See also:

Book about nuclear weapons: Command and Control

Nuclear missile launcher
Nuclear missile launcher
Nick Black, http://creativecommons.org/licenses/by/2.0/deed.en

In his book, “Command and Control: Nuclear Weapons, the Damascus Accident, and the Illusion of Safety,” (Penguin, 2013) author Eric Schlosser gives us a 600-page history of America’s role in the nuclear arms race with an emphasis on the tension between safety and danger.

Schlosser focuses on the known near-misses, the times when American nuclear weapons almost detonated by accident on our own soil, ending hundreds of thousands of lives, or were almost launched to the U. S. S. R. by accident, ending the world.

In U. S. military jargon, a Broken Arrow is an incident including the unauthorized launch or jettison of a nuclear weapon, any fire, any explosion, any release of radioactivity.

How many? The official list kept by the Department of Defense and the Atomic Energy Commission listed 13. A list kept by Sandia, one of the laboratories involved in the development and production of nuclear weapons, included at least 1,200 significant incidents and accidents from 1950 to March 1968.

When Schlosser filed a Freedom of Information Act request about the number of incidents and accidents, just from summer1957 to spring 1967, he received a report that was 245 pages long. The report gave brief descriptions of the major Broken Arrow incidents during that decade.

Among the highlights from “Command and Control” is how five command crews controlled fifty Minuteman missiles. Only two crews were necessary to launch all fifty missiles, and a crew giving the launch order could set a timer.

If no other crew countermanded the launch order before the timer ran out then the missiles would launch. It made sense from a combat perspective, preserving the ability to retaliate if most of the crews were killed.

However, the crew giving the launch order set the duration of the timer, anything from 6 hours to zero seconds.

Couple that with drug use by missile crews, and the world could have ended on the orders of two stoned men in a bomb-proof bunker.

Schlosser captures the tension between safety – making sure that a weapon will not detonate by accident – and readiness – making sure that a weapon will detonate when intended.

The tension is present in every weapon system, all of the way down to handguns. For example, many police are killed by their own guns, taken by suspects while wrestling for control during an arrest.

A police holster should keep the bad guy from taking the gun, but still allow the officer quick access to the gun.

In the nuclear world, a warhead or bomb should explode when needed, without impediment from a code or safety device that may not be available or effective in combat.

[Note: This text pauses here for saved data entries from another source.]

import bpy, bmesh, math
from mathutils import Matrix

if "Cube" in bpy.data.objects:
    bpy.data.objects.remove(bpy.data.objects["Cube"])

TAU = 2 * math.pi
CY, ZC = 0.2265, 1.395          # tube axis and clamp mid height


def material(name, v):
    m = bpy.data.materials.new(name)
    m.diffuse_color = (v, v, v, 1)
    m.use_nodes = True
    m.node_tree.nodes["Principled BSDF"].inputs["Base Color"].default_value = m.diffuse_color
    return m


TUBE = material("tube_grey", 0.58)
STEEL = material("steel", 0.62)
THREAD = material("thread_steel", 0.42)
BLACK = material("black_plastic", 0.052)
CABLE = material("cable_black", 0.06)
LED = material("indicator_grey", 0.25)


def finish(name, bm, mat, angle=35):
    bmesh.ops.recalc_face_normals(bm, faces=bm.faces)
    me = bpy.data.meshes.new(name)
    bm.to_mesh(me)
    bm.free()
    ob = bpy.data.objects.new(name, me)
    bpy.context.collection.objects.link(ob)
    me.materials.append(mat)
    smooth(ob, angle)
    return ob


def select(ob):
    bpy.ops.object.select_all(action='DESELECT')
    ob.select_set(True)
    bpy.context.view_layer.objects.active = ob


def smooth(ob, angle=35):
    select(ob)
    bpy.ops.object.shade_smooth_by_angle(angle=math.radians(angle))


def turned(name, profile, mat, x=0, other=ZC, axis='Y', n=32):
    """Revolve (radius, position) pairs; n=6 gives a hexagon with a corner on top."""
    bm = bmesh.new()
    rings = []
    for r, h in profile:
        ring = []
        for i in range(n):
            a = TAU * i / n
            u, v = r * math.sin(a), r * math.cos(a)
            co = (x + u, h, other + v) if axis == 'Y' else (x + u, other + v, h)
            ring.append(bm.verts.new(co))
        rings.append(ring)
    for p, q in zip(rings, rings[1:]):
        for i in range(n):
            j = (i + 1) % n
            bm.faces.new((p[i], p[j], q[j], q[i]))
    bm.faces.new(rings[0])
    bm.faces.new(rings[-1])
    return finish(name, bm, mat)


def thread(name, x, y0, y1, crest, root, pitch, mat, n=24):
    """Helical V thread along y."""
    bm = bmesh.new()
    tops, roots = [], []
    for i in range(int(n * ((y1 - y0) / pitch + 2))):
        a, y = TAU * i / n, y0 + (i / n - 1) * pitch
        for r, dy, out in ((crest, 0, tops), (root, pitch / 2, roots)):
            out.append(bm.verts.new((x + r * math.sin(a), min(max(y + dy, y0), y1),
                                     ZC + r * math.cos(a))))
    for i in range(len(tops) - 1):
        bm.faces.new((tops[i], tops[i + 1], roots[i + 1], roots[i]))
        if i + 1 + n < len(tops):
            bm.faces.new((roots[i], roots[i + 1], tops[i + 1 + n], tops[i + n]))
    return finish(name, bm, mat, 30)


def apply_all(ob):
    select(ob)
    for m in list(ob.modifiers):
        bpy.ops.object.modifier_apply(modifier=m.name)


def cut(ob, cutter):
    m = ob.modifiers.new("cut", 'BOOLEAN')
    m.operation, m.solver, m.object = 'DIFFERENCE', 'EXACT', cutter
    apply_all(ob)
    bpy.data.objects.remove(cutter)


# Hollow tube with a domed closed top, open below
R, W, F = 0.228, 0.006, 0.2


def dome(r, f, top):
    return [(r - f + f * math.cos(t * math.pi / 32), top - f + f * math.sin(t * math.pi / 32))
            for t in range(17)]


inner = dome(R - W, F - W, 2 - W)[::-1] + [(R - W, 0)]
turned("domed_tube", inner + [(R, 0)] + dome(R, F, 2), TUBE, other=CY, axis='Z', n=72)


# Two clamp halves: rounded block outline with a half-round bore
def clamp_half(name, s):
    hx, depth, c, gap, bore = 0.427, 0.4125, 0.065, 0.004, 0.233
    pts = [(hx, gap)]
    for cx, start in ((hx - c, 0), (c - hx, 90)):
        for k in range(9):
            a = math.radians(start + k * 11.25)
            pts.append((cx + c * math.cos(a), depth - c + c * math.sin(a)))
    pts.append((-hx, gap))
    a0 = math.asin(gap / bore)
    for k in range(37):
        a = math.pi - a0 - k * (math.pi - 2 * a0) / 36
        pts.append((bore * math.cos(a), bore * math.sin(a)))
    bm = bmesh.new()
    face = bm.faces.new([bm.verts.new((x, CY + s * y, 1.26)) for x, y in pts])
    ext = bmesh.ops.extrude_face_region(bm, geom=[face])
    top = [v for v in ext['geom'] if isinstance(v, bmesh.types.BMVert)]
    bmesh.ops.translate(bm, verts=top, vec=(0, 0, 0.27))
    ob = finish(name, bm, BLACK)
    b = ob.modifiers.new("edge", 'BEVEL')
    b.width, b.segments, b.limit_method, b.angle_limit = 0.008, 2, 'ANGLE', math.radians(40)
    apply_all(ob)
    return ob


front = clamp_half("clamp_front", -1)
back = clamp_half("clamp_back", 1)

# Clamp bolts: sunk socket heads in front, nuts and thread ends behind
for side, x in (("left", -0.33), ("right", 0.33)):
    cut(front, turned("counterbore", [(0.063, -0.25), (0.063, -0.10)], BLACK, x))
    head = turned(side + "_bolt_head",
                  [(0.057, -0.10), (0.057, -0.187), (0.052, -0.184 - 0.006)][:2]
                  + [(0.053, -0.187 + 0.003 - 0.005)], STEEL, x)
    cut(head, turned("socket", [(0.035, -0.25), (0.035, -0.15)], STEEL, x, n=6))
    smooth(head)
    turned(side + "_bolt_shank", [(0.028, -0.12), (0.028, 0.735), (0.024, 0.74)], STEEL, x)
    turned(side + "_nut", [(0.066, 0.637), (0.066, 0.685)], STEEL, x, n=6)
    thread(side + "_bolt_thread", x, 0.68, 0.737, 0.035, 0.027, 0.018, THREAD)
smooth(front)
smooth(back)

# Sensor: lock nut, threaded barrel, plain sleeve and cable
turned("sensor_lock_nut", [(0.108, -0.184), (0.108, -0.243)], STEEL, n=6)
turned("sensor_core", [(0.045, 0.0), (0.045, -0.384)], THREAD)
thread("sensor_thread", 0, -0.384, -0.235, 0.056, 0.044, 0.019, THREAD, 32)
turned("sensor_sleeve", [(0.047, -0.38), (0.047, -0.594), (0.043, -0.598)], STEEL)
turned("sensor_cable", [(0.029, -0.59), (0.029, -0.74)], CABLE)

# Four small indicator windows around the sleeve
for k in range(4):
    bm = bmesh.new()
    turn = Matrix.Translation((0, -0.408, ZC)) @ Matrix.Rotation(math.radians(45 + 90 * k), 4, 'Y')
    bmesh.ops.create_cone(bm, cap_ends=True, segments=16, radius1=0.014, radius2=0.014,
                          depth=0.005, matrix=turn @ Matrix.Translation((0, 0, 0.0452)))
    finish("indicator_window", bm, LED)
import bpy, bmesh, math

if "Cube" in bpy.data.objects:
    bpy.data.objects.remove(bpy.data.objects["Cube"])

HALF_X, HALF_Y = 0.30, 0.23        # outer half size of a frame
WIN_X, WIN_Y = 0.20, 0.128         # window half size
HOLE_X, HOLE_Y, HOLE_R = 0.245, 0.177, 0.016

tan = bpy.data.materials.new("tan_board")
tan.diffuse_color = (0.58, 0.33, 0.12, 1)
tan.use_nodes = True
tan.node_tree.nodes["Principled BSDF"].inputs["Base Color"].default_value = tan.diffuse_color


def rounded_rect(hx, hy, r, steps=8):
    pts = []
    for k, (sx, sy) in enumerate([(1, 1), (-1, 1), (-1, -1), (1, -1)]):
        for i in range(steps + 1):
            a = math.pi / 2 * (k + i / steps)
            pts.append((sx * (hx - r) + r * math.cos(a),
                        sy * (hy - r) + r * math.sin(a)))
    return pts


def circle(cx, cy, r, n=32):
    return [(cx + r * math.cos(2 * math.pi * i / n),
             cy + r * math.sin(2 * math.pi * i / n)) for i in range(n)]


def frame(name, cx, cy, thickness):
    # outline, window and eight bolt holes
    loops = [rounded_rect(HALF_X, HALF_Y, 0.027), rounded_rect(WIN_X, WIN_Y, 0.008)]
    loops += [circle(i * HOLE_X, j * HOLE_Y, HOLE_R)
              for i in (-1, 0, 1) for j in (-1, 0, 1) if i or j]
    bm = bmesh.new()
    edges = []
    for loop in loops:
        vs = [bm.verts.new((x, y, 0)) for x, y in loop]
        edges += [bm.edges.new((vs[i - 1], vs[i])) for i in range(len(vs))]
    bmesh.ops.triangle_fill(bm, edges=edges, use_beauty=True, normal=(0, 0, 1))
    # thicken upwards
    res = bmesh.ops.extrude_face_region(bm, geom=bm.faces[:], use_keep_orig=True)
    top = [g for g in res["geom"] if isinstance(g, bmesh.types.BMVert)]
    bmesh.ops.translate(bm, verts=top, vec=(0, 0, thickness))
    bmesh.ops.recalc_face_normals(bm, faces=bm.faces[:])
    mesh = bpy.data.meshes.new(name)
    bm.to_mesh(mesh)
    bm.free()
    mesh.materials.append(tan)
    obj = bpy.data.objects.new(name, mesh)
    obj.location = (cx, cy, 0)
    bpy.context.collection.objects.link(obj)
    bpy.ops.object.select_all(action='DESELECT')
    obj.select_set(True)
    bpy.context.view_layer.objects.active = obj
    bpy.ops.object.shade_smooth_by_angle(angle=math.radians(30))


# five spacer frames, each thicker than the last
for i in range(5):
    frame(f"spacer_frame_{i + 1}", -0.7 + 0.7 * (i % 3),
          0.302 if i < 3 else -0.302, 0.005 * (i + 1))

Schlosser’s writing style is dispassionate and the reader will find something to support any bias on nuclear weapons.

If you hate them then you will find a reason for disarmament in all of the near-misses. If you like them then you will find a reason to maintain the arsenal in what didn’t happen, the accidental detonations and the Soviet invasion of West Europe.

Schlosser’s only apparent bias is universal: there should be no nuclear accidents and no nuclear war.

Whatever your opinion, the fact is that America still has about 4,650 nuclear weapons spread among bombers and missiles based on land and on submarines. We also have a nuclear war plan with two purposes: to deter a nuclear attack on ourselves, and to launch a first strike against another country.

The weapons, the dangers, the politics, and the human nature and flaws are all still present.